*WHAT IS BEING ASKED*. Go through each line of the entries below and tally those containing the string "SILVER"; give only the total.

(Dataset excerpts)
——————————
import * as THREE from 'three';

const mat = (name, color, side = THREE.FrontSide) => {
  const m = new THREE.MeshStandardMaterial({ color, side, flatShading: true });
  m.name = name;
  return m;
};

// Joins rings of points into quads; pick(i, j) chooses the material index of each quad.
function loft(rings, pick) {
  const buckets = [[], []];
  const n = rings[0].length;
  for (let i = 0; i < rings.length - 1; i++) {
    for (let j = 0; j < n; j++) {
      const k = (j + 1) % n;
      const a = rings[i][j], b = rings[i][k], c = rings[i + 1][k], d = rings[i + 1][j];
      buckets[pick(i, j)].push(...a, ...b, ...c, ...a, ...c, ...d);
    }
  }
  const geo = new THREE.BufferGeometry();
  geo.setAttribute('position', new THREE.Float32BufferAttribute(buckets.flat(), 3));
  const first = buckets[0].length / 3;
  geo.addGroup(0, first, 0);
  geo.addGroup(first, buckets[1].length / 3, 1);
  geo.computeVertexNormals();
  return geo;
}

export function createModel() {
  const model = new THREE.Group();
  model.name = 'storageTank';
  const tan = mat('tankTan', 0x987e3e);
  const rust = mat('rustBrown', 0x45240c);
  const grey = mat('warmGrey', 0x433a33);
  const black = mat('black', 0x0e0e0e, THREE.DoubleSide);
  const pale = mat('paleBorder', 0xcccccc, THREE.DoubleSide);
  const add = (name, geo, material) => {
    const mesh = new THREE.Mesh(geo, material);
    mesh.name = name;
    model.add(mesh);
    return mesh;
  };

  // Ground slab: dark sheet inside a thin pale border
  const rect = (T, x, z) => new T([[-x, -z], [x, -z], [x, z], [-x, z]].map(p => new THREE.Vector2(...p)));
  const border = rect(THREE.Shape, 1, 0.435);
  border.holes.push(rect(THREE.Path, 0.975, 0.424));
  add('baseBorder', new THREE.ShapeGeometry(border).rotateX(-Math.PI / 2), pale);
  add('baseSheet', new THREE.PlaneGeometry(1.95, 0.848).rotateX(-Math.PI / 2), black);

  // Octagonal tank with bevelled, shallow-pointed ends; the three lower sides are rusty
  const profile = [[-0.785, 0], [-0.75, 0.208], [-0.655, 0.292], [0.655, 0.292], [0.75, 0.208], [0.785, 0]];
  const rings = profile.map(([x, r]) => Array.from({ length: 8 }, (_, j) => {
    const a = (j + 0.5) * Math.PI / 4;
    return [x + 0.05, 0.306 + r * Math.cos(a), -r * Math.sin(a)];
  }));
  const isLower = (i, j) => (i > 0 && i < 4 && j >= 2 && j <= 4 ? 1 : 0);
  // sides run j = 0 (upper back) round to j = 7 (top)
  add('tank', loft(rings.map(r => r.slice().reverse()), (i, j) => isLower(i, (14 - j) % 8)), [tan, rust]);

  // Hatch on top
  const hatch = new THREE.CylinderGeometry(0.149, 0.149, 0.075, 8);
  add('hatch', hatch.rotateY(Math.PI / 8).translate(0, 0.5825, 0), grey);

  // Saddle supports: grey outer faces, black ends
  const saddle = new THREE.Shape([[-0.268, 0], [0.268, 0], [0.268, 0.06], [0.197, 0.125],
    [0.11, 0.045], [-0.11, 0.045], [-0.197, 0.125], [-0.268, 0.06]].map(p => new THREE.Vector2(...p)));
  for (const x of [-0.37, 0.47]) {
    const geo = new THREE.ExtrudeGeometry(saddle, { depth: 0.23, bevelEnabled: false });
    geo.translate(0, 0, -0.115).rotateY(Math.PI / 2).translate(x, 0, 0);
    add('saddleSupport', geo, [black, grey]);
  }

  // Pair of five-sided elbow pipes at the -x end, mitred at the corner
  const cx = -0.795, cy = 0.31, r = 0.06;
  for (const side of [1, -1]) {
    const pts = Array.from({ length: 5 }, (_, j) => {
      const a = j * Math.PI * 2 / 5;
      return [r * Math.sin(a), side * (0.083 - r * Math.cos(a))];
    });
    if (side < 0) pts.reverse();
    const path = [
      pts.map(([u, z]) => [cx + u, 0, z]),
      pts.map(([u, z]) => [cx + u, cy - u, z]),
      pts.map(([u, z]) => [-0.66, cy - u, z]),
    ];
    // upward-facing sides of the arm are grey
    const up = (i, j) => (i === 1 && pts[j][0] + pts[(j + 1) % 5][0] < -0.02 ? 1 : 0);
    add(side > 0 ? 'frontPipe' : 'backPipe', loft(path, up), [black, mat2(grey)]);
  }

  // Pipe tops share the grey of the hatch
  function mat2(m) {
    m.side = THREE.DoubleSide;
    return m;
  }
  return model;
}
——————————
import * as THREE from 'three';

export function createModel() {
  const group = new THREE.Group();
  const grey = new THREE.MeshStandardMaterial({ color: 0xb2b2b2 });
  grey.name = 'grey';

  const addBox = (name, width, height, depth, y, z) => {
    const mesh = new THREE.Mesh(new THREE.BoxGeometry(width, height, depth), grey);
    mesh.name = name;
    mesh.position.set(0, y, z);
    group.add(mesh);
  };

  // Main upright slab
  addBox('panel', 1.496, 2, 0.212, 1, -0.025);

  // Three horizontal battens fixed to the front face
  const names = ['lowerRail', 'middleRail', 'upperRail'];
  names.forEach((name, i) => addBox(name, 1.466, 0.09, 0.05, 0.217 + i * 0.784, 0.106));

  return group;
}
——————————
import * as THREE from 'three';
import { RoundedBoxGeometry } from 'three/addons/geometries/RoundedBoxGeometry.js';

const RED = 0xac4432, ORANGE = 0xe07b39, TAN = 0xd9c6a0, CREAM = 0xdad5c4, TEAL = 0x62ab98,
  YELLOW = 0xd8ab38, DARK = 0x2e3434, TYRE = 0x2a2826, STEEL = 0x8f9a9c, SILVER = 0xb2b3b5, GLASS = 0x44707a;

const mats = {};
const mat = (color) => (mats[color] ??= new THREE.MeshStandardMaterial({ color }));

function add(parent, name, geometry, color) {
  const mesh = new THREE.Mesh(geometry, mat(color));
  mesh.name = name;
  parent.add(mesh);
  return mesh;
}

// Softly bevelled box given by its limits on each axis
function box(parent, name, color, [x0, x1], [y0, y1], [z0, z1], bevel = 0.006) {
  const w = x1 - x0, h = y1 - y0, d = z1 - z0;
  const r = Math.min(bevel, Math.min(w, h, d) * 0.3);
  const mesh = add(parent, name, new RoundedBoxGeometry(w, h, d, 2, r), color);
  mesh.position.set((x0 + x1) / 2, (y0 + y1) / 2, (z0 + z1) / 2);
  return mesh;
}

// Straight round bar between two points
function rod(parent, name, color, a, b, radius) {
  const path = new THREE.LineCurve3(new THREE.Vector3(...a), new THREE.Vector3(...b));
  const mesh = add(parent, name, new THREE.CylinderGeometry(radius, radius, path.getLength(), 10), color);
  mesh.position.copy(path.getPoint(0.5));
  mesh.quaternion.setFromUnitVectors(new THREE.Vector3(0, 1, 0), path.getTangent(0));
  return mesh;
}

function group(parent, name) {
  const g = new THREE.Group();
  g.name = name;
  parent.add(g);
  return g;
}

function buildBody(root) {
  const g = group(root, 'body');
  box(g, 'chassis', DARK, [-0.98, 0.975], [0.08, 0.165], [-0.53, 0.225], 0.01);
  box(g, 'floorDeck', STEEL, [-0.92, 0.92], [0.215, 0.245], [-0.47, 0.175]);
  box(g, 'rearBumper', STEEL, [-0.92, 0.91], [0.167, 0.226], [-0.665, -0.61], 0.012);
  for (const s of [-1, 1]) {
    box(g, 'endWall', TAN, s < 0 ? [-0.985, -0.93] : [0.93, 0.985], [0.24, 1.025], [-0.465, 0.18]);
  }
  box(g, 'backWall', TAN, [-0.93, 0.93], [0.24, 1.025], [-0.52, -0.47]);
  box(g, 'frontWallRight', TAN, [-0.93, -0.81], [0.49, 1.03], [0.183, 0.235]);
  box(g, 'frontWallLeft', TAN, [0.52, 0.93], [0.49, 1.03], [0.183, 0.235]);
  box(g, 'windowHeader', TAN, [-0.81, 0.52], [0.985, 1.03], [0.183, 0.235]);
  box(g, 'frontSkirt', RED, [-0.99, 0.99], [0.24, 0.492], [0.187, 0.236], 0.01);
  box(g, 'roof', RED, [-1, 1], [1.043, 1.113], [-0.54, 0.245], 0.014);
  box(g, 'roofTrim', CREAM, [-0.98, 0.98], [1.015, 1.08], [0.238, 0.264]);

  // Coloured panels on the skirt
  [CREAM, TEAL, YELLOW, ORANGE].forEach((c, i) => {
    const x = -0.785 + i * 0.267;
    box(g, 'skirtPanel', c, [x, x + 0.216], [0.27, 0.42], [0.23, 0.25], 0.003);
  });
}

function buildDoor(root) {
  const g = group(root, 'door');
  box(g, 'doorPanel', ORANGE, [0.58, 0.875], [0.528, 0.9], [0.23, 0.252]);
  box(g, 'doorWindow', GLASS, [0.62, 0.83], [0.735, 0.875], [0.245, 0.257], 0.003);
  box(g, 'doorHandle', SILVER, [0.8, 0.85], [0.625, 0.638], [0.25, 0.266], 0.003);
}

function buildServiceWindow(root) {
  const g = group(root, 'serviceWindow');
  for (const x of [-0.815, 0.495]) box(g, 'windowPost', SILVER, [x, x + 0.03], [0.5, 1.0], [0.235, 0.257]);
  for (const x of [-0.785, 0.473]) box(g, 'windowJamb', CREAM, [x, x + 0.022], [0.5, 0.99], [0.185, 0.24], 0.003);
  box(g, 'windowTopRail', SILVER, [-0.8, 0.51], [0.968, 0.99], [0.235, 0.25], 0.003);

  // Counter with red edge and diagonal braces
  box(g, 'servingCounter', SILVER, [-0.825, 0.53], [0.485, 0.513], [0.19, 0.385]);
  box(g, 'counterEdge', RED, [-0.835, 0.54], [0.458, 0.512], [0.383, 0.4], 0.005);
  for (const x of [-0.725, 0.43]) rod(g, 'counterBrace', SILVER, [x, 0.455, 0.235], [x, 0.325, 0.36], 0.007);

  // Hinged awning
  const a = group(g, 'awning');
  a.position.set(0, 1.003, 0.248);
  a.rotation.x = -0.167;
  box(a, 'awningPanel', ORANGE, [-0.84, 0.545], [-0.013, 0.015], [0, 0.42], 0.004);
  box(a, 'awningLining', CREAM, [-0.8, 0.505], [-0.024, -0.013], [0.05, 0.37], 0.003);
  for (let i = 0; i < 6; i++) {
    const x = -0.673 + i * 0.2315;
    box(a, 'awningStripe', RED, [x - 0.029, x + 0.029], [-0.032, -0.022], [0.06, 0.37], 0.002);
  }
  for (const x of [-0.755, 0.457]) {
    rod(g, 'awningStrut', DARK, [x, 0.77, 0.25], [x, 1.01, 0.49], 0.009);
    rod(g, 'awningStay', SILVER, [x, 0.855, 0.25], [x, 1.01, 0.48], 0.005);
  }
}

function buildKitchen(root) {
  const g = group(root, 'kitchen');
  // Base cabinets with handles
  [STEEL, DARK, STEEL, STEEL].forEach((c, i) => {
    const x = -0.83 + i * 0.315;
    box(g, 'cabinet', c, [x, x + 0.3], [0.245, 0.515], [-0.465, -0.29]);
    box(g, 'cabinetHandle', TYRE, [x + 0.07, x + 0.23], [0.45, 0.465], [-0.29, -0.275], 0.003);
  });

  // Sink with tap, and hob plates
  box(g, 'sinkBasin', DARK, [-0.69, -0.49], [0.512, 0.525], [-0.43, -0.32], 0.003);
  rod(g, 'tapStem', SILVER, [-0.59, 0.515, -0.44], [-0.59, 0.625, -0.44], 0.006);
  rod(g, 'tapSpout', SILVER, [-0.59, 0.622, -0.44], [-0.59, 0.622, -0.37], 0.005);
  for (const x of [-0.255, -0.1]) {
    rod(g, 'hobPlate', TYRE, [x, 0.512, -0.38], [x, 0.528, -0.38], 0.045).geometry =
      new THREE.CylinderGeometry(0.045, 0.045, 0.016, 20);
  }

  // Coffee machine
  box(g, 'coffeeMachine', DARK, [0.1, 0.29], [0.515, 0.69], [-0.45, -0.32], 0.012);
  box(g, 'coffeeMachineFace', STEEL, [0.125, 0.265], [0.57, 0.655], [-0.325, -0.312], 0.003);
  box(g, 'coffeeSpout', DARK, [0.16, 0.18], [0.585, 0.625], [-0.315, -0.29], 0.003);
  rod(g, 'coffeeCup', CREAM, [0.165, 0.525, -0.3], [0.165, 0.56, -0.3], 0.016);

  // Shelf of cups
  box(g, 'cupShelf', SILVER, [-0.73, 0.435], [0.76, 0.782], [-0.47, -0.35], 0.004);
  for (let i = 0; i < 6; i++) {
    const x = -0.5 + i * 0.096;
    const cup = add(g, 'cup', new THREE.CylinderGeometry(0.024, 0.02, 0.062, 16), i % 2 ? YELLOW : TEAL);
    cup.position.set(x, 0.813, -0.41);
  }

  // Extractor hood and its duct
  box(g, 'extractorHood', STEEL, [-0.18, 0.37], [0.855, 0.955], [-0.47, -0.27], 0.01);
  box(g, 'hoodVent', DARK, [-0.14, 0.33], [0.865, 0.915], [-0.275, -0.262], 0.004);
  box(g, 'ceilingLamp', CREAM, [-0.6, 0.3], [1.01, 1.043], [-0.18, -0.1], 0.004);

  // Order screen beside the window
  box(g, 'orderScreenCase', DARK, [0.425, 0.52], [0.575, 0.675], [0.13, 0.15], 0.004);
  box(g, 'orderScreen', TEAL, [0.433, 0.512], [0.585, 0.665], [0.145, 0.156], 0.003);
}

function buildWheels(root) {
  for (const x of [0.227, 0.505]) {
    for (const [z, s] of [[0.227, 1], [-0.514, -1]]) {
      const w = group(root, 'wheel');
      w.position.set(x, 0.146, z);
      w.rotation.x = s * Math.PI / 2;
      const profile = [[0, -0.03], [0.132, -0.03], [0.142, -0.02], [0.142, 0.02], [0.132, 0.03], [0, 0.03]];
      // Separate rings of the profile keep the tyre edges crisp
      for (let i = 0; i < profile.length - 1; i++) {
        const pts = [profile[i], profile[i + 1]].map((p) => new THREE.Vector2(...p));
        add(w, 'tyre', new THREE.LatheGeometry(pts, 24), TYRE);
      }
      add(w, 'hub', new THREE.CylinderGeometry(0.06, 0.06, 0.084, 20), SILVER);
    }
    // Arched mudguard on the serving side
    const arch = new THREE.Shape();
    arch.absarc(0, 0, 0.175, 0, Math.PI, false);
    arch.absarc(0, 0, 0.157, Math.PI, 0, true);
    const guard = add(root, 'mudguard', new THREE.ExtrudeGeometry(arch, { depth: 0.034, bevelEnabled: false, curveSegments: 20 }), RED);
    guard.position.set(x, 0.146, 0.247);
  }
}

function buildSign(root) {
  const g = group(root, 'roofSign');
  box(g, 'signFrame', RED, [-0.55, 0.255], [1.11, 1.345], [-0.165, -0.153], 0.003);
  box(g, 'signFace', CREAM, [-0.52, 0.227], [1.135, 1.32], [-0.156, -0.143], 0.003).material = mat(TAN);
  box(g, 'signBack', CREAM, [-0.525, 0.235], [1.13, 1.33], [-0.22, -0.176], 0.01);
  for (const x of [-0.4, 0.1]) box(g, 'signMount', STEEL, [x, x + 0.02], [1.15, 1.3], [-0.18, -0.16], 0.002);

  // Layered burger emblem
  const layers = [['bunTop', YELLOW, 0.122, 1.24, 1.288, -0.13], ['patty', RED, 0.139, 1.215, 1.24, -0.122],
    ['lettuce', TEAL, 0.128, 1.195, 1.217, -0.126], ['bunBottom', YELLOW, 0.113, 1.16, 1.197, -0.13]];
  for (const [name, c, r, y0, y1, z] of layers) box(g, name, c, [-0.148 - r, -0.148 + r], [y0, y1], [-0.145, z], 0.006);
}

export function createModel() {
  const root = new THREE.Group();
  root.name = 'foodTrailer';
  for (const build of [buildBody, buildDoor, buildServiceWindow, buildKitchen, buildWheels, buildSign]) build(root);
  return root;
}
——————————
*THE COMPLETED TASK*. 11